W.J. Lough, I.W. Wainer, Christopher M. Riley
Newnes, Oct 22, 2013 - Medical - 393 pages
This volume reflects the changes that have taken place in the pharmaceutical industry over the last ten years, most notably the increased importance attached to the question of chirality, the growing influence of biotechnology and the need for more rigorous documentation and validation of analytical methods and procedures.
The first part of this book deals with the application of new technology to pharmaceutical and biomedical analysis, reflecting the present needs for increased speed, sensitivity and selectivity in the analysis of drugs. The second chapter provides an overview of capillary electophoresis, which represents one of the most inportant analytical developments to impact directly on pharmaceutical development in recent years. Although not a chromatographic technique, capillary electrophoresis was considered too important to be ignored.
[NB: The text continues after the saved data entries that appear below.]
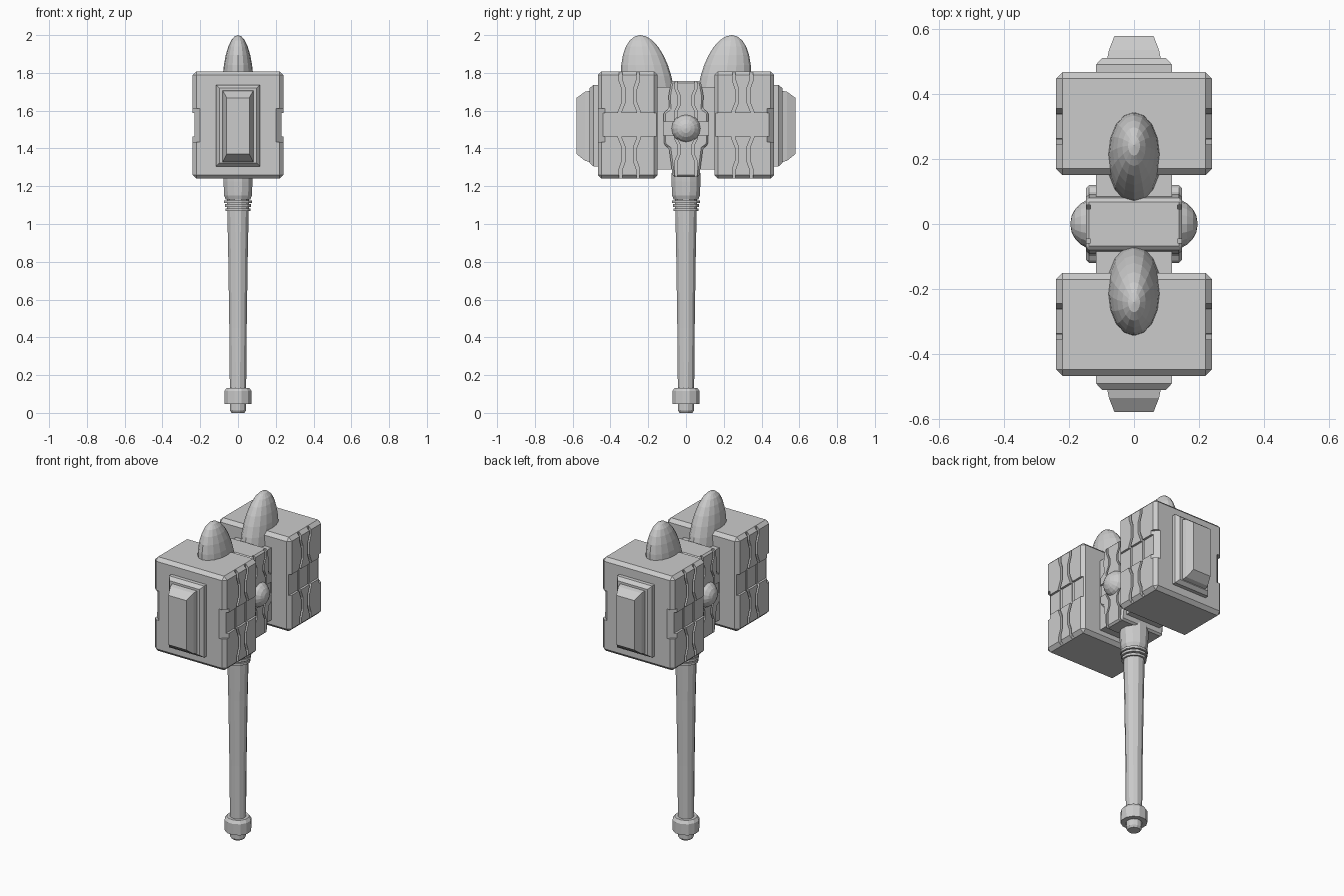
import bpy, bmesh, math
from mathutils import Vector

if "Cube" in bpy.data.objects:
    bpy.data.objects.remove(bpy.data.objects["Cube"])

ZC = 1.525  # height of the head's middle


def make(name, bm):
    bmesh.ops.recalc_face_normals(bm, faces=bm.faces[:])
    me = bpy.data.meshes.new(name)
    bm.to_mesh(me)
    bm.free()
    ob = bpy.data.objects.new(name, me)
    bpy.context.collection.objects.link(ob)
    return ob


def loft(name, loops):
    """Skin a stack of equal-length point loops and cap both ends."""
    bm = bmesh.new()
    rings = [[bm.verts.new(p) for p in lp] for lp in loops]
    n = len(rings[0])
    for a, b in zip(rings, rings[1:]):
        for i in range(n):
            j = (i + 1) % n
            bm.faces.new((a[i], a[j], b[j], b[i]))
    bm.faces.new(rings[0][::-1])
    bm.faces.new(rings[-1])
    return make(name, bm)


def prism(name, yz, x0, x1):
    return loft(name, [[(x, y, z) for y, z in yz] for x in (x0, x1)])


def rect_loft(name, sections):
    """Rectangles (y, half x, z low, z high) lofted along y."""
    return loft(name, [[(-w, y, a), (w, y, a), (w, y, b), (-w, y, b)] for y, w, a, b in sections])


def box(name, x0, x1, y0, y1, z0, z1):
    return prism(name, [(y0, z0), (y1, z0), (y1, z1), (y0, z1)], x0, x1)


def bevel(ob, w):
    m = ob.modifiers.new("bevel", 'BEVEL')
    m.width, m.segments, m.limit_method = w, 1, 'ANGLE'
    m.angle_limit = math.radians(25)


def mirror_y(ob):
    m = ob.modifiers.new("mirror", 'MIRROR')
    m.use_axis = (False, True, False)


def cut(ob, cutters):
    """Carve the cutters, bake the result and remove the cutters."""
    for c in cutters:
        c.hide_render = True
        m = ob.modifiers.new("cut", 'BOOLEAN')
        m.operation, m.solver, m.object = 'DIFFERENCE', 'EXACT', c
    dg = bpy.context.evaluated_depsgraph_get()
    me = bpy.data.meshes.new_from_object(ob.evaluated_get(dg))
    ob.modifiers.clear()
    ob.data = me
    for c in cutters:
        bpy.data.objects.remove(c)


def crack(yc, side, width, path, x0, x1):
    """Wavy vertical slot, symmetric above and below the middle."""
    pts = [(yc + side * d, ZC + h) for d, h in path]
    pts += [(yc + side * d, ZC - h) for d, h in reversed(path)]
    poly = [(y - width / 2, z) for y, z in pts] + [(y + width / 2, z) for y, z in reversed(pts)]
    return prism("crack_cutter", poly, x0, x1)


# Hammer blocks with cracks, strap grooves and notched outer corners
block = box("hammer_blocks", -0.24, 0.24, 0.15, 0.467, 1.24, 1.808)
bevel(block, 0.02)
path = [(0.046, 0.35), (0.046, 0.235), (0.03, 0.19), (0.03, 0.12), (0.05, 0.07)]
cutters = []
for s in (1, -1):
    for side in (1, -1):
        cutters.append(crack(0.3, side, 0.018, path, s * 0.222, s * 0.3))
    cutters.append(box("strap_cutter", s * 0.227, s * 0.31, 0.1, 0.44, 1.462, 1.588))
    corner = [(s * 0.193, 0.475), (s * 0.25, 0.475), (s * 0.25, 0.42)]
    cutters.append(loft("notch_cutter", [[(x, y, z) for x, y in corner] for z in (1.435, 1.612)]))
cut(block, cutters)
mirror_y(block)

# Striking plates and raised faces
plate = rect_loft("striking_plates", [(0.45, 0.117, 1.305, 1.737), (0.49, 0.117, 1.305, 1.737),
                                      (0.51, 0.099, 1.323, 1.719)])
mirror_y(plate)
face = rect_loft("striking_faces", [(0.50, 0.084, 1.325, 1.708), (0.535, 0.077, 1.335, 1.70),
                                    (0.579, 0.06, 1.37, 1.668)])
mirror_y(face)

# Leaning domes on top
bm = bmesh.new()
bmesh.ops.create_uvsphere(bm, u_segments=16, v_segments=14, radius=1)
for v in bm.verts:
    x, y, z = v.co
    v.co = Vector((0.083 * x, 0.202 + 0.137 * y + 0.04 * z, 1.72 + 0.28 * z))
dome = make("top_domes", bm)
mirror_y(dome)

# Bar joining both blocks
box("joining_bar", -0.117, 0.117, -0.17, 0.17, 1.288, 1.724)

# Centre housing with wider waist, cracks and cross groove
half = [(0.07, 1.25), (0.09, 1.40), (0.117, 1.42), (0.12, 1.59), (0.09, 1.61), (0.092, 1.68), (0.078, 1.757)]
outline = half + [(-y, z) for y, z in reversed(half)]
housing = prism("centre_housing", outline, -0.148, 0.148)
bevel(housing, 0.01)
path = [(0.052, 0.33), (0.052, 0.19), (0.035, 0.15), (0.035, 0.11), (0.055, 0.07)]
cutters = []
for s in (1, -1):
    for side in (1, -1):
        cutters.append(crack(0.0, side, 0.013, path, s * 0.134, s * 0.2))
    cutters.append(box("cross_cutter", s * 0.137, s * 0.21, -0.2, 0.2, 1.468, 1.542))
cut(housing, cutters)

# Round side studs
for s, side in ((1, "right"), (-1, "left")):
    bm = bmesh.new()
    bmesh.ops.create_uvsphere(bm, u_segments=16, v_segments=10, radius=0.079)
    for v in bm.verts:
        x, y, z = v.co
        v.co = Vector((s * (0.117 + z), x, 1.506 + y))
    make(side + "_stud", bm)


def turned(name, profile, n=12):
    """Faceted round part from (radius to flat, height) pairs."""
    k = 1 / math.cos(math.pi / n)
    ang = [(i + 0.5) * math.tau / n for i in range(n)]
    return loft(name, [[(r * k * math.cos(a), r * k * math.sin(a), z) for a in ang] for r, z in profile])


# Handle, collar, rings and pommel
turned("handle_shaft", [(0.043, 0.10), (0.046, 0.45), (0.052, 0.85), (0.057, 1.08), (0.057, 1.2)])
turned("collar", [(0.065, 1.13), (0.073, 1.15), (0.077, 1.225), (0.077, 1.27)])
for i, z in enumerate((1.118, 1.098, 1.076)):
    r = 0.073 - 0.003 * i
    turned("collar_ring_%d" % (i + 1), [(r, z - 0.007), (r, z + 0.007)])
turned("pommel", [(0.071, 0.048), (0.072, 0.115), (0.06, 0.133)])
turned("pommel_tip", [(0.034, 0.0), (0.042, 0.012), (0.043, 0.06)])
Over the last 25 years, liquid chromatography has grown into a mature analytical technique and many of the fundamental issues concerned with retention and separation are well defined. The practitioners of modern liquid chromatography spend as much time in the development of techniques for sampling handling and automation as they do in the development of the separation. Therefore, Part Two of this book describes some of the recent advances in the areas of sample handling and the isolation of compounds from biological samples, including solid phase extraction, restricted access media for direct injection, coupled column technology and microdialysis. Similarily, Part Three contains two chapters concerned with liquid chromatographic methods for the isolation of drug substances, peptides and proteins from other complex media.
The pharmaceutical industry and the process of drug development are highly regulated and the increasing importance that the regulatory authorities attach to validation has had a significant impact on the analytical techniques used for the analysis of drugs. Although this has increased the workload of analysts in the pharmaceutical industry, it has also improved the quality of analytical methods used in the support of investigational and new drug applications as well as the quality of methods published more recently in the literature. Consequently, Part Four of this volume describes approaches to the optimization and validation of liquid chromatography methods for the analysis of drugs in the bulk form, in pharmaceutical formulations and biological fluids.